**The task:** Return each line in the records below that includes "bmesh".

**Material shown:**
• • • • •

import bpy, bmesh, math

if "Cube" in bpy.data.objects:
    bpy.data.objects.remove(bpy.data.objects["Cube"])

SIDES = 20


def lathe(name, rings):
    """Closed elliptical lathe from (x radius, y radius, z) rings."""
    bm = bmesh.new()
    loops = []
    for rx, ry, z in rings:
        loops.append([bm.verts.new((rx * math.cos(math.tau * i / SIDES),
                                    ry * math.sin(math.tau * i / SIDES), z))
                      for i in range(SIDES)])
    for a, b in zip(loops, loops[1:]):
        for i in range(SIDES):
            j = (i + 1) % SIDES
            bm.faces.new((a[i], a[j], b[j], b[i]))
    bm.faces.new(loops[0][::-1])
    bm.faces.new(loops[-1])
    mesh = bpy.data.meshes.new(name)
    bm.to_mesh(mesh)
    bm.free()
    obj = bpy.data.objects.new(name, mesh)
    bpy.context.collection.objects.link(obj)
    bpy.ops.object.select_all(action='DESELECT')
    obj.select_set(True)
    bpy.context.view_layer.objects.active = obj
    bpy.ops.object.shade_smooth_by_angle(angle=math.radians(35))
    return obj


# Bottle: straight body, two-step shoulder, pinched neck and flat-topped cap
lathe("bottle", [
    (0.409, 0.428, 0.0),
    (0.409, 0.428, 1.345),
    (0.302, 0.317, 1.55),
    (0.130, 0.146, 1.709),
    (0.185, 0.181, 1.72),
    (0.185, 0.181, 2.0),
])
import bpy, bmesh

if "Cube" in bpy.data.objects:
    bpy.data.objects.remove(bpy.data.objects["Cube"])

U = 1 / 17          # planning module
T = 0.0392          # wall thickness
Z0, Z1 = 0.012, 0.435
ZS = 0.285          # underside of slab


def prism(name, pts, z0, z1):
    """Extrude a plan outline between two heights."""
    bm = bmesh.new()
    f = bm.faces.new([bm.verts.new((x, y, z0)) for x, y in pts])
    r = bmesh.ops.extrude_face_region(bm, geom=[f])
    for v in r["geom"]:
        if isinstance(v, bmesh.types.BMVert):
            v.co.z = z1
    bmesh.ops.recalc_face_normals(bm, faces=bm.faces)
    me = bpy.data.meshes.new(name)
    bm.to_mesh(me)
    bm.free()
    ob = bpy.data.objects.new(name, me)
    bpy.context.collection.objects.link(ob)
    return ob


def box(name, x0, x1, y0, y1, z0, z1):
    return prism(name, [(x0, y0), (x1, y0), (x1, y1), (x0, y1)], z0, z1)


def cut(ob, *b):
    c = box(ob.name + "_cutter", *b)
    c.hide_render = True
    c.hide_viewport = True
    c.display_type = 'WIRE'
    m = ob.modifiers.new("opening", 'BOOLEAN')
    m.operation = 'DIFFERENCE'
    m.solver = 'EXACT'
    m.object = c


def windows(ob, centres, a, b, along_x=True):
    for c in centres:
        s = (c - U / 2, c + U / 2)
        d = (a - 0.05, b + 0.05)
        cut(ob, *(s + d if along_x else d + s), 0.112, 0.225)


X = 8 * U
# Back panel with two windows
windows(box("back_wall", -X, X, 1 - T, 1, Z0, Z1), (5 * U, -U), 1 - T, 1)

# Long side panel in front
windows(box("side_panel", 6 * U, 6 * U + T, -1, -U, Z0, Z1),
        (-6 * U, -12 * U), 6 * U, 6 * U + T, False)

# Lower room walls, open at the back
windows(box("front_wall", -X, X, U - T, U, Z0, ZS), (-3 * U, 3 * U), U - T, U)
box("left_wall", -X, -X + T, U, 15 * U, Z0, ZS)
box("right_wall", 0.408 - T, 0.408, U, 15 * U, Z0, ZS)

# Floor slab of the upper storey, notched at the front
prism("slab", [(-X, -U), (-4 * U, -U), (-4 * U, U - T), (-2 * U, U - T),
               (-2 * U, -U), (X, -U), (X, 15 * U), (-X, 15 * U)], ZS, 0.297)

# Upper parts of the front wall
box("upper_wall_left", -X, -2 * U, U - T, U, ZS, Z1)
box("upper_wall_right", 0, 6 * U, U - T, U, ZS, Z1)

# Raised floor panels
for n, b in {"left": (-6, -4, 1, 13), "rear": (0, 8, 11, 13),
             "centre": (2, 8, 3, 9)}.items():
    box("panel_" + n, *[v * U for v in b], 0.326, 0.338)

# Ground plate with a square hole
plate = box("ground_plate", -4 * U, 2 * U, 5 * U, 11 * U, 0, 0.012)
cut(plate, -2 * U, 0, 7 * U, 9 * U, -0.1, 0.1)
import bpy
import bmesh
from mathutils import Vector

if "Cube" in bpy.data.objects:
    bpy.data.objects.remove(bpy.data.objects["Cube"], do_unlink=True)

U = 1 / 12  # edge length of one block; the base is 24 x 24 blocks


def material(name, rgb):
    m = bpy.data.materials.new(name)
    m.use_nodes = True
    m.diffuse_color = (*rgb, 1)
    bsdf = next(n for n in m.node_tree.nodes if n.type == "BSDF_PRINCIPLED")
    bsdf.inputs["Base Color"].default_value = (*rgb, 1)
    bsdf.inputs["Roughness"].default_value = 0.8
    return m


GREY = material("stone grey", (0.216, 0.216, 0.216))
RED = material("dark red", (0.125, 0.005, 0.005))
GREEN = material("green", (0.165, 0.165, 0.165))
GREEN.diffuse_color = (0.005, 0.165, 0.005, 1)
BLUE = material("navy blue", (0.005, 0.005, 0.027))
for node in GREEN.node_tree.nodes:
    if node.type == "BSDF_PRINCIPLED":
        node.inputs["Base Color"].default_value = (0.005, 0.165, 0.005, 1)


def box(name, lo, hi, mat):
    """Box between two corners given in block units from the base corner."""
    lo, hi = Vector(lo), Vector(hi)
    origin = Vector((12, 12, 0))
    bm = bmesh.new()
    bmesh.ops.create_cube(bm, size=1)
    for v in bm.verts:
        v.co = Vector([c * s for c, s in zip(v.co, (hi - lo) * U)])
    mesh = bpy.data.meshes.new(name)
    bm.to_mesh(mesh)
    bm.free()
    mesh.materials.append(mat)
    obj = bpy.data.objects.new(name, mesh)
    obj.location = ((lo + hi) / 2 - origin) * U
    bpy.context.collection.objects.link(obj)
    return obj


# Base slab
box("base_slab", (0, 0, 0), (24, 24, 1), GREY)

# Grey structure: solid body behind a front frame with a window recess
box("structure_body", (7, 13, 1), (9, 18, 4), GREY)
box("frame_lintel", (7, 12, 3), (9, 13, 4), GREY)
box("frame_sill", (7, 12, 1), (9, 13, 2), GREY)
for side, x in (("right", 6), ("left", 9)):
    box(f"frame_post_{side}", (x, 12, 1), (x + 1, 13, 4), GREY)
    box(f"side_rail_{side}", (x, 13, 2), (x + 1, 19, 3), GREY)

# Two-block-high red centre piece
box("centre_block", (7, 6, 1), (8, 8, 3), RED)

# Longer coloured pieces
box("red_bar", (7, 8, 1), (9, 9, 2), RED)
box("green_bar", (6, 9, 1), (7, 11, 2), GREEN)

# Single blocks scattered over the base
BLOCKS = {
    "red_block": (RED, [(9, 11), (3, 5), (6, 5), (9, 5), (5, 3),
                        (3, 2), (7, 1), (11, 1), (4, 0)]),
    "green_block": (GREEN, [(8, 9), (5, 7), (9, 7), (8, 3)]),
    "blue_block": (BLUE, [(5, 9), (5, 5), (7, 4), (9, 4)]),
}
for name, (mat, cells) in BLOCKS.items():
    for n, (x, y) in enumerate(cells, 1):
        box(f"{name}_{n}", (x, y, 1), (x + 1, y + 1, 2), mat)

• • • • •

**Answer to this problem:**
import bpy, bmesh, math
    bm = bmesh.new()
import bpy, bmesh
    bm = bmesh.new()
    r = bmesh.ops.extrude_face_region(bm, geom=[f])
        if isinstance(v, bmesh.types.BMVert):
    bmesh.ops.recalc_face_normals(bm, faces=bm.faces)
import bmesh
    bm = bmesh.new()
    bmesh.ops.create_cube(bm, size=1)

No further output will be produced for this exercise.